By Leon Hadar
Whenever The New York Times profiles Marine Le Pen, the leader of the Front National (FN) which is the third-largest political party in France, it always takes care to remind readers that her father and the founder of the FN, Jean-Marie Le Pen, flirted with fascism and occasionally made anti-Semitic remarks.
Although the FN now includes Jewish members and has won the support of Jewish voters, Le Pen is still asked by media to distance herself from anti-Semitic sentiments and express her support for Israel.
The media also presses other leaders of right-wing political parties in Europe, that in many cases evolved out of radical nationalist and fascist movements, to unequivocally renounce anti-Semitism. After all, the shadows of World War II and the Holocaust continue to hang over Europe, and the views of politicians on these issues remain relevant topics of discussion.
Thus, the emergence of the radical nationalist movement Jobbik, described by critics as neo-fascist and anti-Semitic, as Hungary’s third largest political party, generated wide coverage in the European and American media. Similarly, after the anti-immigration Freedom Party in Austria, whose then-leader Jorg Haider once referred to the “decent employment policy” of Nazi Germany, emerged from the 1999 legislative election as Austria’s third largest party and joined the governing coalition, Western media warned of the re-birth of fascism in Austria. The Israeli government threatened to recall its ambassador from Vienna.
Yet, after the overthrow of the government of President Viktor Yanukovych, and the coming to power of a new Ukrainian government, Israel’s ambassador in Kiev opened a “hotline” with Dmitry Yarosh, the leader of the Right Sector, an ultra-nationalist movement and paramilitary group, which joined the new government.
Ukraine’s Right Sector, which has been compared to Greece’s neo-Nazi Golden Dawn movement, identifies itself with the Ukrainian Insurgent Army, which fought alongside the Axis forces in World War II.

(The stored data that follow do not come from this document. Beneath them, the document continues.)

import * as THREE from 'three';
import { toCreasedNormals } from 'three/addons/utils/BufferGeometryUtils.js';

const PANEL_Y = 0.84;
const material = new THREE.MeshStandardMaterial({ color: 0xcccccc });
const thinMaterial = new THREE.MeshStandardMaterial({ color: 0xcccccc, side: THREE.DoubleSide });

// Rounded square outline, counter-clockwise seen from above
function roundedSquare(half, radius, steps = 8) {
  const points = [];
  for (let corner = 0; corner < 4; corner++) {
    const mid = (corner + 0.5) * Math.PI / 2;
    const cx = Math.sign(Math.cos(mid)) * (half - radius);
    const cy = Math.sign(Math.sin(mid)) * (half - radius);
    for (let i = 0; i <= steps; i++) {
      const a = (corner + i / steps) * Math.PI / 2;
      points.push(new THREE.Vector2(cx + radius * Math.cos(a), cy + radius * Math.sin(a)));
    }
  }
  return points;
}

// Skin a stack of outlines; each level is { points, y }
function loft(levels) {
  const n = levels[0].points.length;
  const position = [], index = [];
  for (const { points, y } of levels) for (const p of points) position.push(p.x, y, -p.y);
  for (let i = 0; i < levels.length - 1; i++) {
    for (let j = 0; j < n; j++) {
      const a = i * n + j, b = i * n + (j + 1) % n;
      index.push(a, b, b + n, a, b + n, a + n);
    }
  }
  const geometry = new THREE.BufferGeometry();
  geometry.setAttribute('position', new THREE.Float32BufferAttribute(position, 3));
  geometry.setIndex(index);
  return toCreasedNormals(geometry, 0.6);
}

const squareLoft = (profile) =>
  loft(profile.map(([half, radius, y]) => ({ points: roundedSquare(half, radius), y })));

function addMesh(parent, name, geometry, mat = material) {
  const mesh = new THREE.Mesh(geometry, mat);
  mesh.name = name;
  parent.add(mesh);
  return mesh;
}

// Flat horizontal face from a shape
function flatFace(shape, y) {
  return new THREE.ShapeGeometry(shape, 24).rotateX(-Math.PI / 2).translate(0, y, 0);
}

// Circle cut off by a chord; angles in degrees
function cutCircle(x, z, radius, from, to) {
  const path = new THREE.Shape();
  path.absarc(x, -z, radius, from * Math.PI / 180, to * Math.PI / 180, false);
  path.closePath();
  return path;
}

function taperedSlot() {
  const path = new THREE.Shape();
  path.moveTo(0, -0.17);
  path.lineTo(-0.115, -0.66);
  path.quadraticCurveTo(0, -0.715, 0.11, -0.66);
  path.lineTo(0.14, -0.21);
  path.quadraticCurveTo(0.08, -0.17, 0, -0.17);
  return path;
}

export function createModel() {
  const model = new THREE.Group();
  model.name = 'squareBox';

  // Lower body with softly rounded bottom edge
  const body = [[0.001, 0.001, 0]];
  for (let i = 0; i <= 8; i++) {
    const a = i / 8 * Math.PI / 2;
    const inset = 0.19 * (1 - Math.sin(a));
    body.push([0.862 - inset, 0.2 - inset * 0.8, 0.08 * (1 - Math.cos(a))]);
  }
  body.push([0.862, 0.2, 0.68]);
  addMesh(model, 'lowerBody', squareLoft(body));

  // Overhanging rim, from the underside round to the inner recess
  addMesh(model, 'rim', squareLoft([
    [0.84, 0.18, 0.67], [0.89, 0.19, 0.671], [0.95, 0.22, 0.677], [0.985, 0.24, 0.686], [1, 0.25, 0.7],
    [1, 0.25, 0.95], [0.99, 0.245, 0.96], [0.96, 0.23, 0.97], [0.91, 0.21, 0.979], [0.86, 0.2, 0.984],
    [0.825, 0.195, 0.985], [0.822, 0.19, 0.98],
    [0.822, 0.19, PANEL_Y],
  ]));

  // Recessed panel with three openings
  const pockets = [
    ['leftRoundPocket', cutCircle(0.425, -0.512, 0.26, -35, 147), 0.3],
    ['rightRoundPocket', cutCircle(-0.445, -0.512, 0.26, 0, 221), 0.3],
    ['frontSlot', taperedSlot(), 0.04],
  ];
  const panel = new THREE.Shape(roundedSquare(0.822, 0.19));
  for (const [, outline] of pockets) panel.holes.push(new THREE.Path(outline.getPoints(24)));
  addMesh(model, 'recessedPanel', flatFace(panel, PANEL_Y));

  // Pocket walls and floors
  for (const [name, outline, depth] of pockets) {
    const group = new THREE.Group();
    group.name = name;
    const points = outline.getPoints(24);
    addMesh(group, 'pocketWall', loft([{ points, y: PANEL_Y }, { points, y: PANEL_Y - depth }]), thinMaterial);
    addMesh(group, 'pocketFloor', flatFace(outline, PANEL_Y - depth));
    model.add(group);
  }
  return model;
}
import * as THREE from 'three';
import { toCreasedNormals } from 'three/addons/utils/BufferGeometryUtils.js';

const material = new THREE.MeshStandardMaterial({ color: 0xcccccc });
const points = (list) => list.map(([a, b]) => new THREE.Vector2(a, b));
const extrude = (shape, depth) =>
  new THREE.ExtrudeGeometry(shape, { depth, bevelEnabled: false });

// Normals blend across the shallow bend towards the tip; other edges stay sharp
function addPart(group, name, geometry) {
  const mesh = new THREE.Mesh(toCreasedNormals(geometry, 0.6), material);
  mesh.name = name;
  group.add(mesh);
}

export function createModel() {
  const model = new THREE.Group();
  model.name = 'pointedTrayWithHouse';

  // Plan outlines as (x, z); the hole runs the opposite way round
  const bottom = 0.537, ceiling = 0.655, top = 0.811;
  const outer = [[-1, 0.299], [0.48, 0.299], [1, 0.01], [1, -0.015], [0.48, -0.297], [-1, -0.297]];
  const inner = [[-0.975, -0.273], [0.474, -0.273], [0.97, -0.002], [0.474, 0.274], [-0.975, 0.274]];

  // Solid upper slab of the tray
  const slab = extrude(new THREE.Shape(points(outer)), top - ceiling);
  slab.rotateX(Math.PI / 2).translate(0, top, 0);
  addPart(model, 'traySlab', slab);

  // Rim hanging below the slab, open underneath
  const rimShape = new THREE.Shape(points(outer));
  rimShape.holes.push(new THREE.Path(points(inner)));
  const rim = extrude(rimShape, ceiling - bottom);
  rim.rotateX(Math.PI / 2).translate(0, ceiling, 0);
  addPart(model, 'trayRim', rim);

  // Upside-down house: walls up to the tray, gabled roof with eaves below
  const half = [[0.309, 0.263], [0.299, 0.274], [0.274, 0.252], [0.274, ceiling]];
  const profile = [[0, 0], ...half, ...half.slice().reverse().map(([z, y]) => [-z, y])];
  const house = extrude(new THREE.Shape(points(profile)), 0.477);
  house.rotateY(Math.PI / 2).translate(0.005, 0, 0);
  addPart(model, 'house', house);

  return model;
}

But as political scientist David C. Hendrickson pointed out in the National Interest, The New York Times and other elite American media reported on the composition of the new Ukrainian government without mentioning that key cabinet portfolios were now in the hands of representatives of Right Sector and of the Svoboda party. Svoboda was founded in 1991 as the Social-National Party of Ukraine and adopted the “I + N” Wolfsangel logo, a symbol popular among neo-Nazi groups. Although the movement changed its name and abandoned the symbol, Svoboda has been described as anti-Semitic and sometimes as neo-Nazi by European newspapers and Jewish organizations.
One can only imagine what would have happened if political parties with the history and ideology of Right Sector or Svoboda had joined the Croatian or Slovak governments. The New York Times would have run front-page reports on neo-Nazi politicians occupying power in Warsaw or Bratislava, the US Congress would probably have considered punitive actions against the two countries, and Israel would have threatened the suspension of diplomatic relations.
Instead, the anti-government demonstrations at Kiev’s Maidan Square, that brought about the ouster of President Viktor Yanukovych and the appointment of a new government, were described in the American media as part of a liberal-democratic and pro-Western insurgency, driven by social media and led by “cool” students and yuppie types, aimed at distancing Ukraine from its Soviet past and pulling it into the European Union (EU). Only occasional reference was made to “right-wing extremists” who were supposedly trying to jump on the winning political bandwagon.
According to an investigation by the N + 1 magazine, as the protests continued, “some supporters of the protests began to worry that talk of right-wing groups was giving Maidan a bad name,” leading a group of Ukrainian, Russian, and Western scholars to circulate “a strange petition urging Western media outlets to stop talking about the right-wing groups.”
The direction of the American media coverage of Maidan and ensuing events is a combination of a historical approach to this and other political crises and intellectual laziness on the part of American reporters that discourage them from looking beyond the Good Guys vs. Bad Guys narrative.[…]